## Exercise objective
From the data underneath, reproduce exactly the stretch that begins at the line with "(0.147, 0.69), (0.05, 0.69))], 1.685, 1.885)" and ends after the line with "bm.faces.new(secs[-1])".

Record set: Begin

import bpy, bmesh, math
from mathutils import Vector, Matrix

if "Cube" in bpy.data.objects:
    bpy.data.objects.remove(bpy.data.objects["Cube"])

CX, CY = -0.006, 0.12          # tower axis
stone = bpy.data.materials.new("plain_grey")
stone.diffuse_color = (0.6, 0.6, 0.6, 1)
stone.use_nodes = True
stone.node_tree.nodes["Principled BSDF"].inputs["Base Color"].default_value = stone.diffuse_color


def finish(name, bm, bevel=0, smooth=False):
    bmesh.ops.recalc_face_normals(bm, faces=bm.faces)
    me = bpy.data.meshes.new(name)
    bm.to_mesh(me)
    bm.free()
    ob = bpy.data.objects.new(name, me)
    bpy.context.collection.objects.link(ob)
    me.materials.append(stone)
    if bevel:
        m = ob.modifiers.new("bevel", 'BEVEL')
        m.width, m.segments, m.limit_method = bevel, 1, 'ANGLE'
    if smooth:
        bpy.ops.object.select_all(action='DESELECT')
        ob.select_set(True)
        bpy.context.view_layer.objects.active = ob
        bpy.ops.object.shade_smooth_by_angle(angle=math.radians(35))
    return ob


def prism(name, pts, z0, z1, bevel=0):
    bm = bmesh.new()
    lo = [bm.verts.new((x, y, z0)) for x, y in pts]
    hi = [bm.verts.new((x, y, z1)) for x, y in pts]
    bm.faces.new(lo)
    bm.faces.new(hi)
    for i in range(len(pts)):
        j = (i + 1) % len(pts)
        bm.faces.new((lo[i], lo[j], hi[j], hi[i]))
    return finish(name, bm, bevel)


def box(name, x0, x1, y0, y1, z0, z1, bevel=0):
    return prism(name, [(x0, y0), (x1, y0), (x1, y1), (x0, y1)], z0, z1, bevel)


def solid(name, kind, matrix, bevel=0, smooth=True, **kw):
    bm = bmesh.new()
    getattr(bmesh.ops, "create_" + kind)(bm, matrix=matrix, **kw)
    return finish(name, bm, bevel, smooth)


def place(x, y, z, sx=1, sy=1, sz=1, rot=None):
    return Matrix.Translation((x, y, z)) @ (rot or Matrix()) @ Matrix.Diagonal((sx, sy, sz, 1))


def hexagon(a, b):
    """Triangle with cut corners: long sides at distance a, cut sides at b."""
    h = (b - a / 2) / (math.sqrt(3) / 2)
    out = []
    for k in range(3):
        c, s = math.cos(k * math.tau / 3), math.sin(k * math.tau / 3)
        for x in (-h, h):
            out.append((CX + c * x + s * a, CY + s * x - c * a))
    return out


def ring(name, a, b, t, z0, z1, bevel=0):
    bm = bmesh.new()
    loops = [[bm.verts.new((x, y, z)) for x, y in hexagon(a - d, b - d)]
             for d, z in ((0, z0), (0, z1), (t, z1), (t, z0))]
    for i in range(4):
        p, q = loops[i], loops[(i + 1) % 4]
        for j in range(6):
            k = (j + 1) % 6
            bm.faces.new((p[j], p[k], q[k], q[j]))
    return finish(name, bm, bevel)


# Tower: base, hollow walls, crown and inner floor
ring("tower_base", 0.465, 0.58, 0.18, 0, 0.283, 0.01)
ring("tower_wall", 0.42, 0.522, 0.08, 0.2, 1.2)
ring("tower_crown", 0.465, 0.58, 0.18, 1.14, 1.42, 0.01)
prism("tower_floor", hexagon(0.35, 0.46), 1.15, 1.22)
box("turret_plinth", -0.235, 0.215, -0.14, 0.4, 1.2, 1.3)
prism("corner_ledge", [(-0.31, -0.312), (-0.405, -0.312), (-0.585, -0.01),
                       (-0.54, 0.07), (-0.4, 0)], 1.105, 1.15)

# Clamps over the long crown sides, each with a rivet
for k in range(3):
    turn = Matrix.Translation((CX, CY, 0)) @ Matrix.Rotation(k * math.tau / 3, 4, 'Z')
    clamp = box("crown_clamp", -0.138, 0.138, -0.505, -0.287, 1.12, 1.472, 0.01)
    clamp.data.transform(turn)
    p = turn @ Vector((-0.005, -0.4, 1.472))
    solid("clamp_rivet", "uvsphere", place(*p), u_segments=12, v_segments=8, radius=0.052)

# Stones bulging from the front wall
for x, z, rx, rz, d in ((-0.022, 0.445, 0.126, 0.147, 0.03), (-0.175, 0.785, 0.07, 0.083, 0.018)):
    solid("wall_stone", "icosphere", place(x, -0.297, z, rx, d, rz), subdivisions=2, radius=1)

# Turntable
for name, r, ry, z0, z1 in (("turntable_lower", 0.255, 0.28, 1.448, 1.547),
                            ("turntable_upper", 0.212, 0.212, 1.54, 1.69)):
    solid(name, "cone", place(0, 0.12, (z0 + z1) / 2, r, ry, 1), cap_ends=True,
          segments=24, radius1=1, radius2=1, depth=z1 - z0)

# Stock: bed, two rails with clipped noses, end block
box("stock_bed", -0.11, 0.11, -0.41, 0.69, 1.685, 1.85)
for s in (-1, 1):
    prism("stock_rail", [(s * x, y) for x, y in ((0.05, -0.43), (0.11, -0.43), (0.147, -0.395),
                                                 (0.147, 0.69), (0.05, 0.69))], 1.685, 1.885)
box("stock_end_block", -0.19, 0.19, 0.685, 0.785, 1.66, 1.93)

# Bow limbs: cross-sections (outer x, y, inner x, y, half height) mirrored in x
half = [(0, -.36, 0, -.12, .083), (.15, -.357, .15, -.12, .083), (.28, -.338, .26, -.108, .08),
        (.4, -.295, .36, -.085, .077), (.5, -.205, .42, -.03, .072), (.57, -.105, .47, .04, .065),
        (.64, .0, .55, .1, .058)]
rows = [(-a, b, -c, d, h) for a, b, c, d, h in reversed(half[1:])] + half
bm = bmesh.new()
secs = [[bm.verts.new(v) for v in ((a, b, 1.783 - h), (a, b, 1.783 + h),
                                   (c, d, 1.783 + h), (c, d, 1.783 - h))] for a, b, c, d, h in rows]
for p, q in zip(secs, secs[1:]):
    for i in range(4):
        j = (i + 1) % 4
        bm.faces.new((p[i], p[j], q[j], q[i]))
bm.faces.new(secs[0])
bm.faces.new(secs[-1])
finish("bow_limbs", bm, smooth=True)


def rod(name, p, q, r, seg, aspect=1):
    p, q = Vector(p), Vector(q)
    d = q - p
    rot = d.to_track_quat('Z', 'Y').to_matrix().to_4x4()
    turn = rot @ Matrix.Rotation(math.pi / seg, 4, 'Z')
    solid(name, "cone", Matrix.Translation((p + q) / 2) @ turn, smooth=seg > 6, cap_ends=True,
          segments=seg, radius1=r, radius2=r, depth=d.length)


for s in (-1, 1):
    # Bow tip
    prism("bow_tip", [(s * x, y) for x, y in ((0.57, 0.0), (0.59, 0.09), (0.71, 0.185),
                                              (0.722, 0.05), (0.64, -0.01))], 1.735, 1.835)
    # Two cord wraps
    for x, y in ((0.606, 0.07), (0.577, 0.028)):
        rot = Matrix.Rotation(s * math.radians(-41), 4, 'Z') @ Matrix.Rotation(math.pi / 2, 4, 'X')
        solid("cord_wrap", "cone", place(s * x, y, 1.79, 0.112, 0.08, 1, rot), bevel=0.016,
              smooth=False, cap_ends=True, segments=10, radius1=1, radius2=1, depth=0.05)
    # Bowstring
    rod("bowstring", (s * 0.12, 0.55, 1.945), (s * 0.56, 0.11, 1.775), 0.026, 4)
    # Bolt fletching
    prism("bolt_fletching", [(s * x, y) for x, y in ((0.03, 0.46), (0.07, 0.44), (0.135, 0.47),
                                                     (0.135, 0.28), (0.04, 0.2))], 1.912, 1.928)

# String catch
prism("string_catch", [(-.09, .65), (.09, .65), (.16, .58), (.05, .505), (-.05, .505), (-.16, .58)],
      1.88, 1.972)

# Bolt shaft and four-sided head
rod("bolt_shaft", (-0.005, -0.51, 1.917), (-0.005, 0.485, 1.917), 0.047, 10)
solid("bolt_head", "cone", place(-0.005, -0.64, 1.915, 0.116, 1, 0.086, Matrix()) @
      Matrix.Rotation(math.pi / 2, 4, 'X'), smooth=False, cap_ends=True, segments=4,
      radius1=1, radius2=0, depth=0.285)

Record set: End

## Written reply
                                                 (0.147, 0.69), (0.05, 0.69))], 1.685, 1.885)
box("stock_end_block", -0.19, 0.19, 0.685, 0.785, 1.66, 1.93)

# Bow limbs: cross-sections (outer x, y, inner x, y, half height) mirrored in x
half = [(0, -.36, 0, -.12, .083), (.15, -.357, .15, -.12, .083), (.28, -.338, .26, -.108, .08),
        (.4, -.295, .36, -.085, .077), (.5, -.205, .42, -.03, .072), (.57, -.105, .47, .04, .065),
        (.64, .0, .55, .1, .058)]
rows = [(-a, b, -c, d, h) for a, b, c, d, h in reversed(half[1:])] + half
bm = bmesh.new()
secs = [[bm.verts.new(v) for v in ((a, b, 1.783 - h), (a, b, 1.783 + h),
                                   (c, d, 1.783 + h), (c, d, 1.783 - h))] for a, b, c, d, h in rows]
for p, q in zip(secs, secs[1:]):
    for i in range(4):
        j = (i + 1) % 4
        bm.faces.new((p[i], p[j], q[j], q[i]))
bm.faces.new(secs[0])
bm.faces.new(secs[-1])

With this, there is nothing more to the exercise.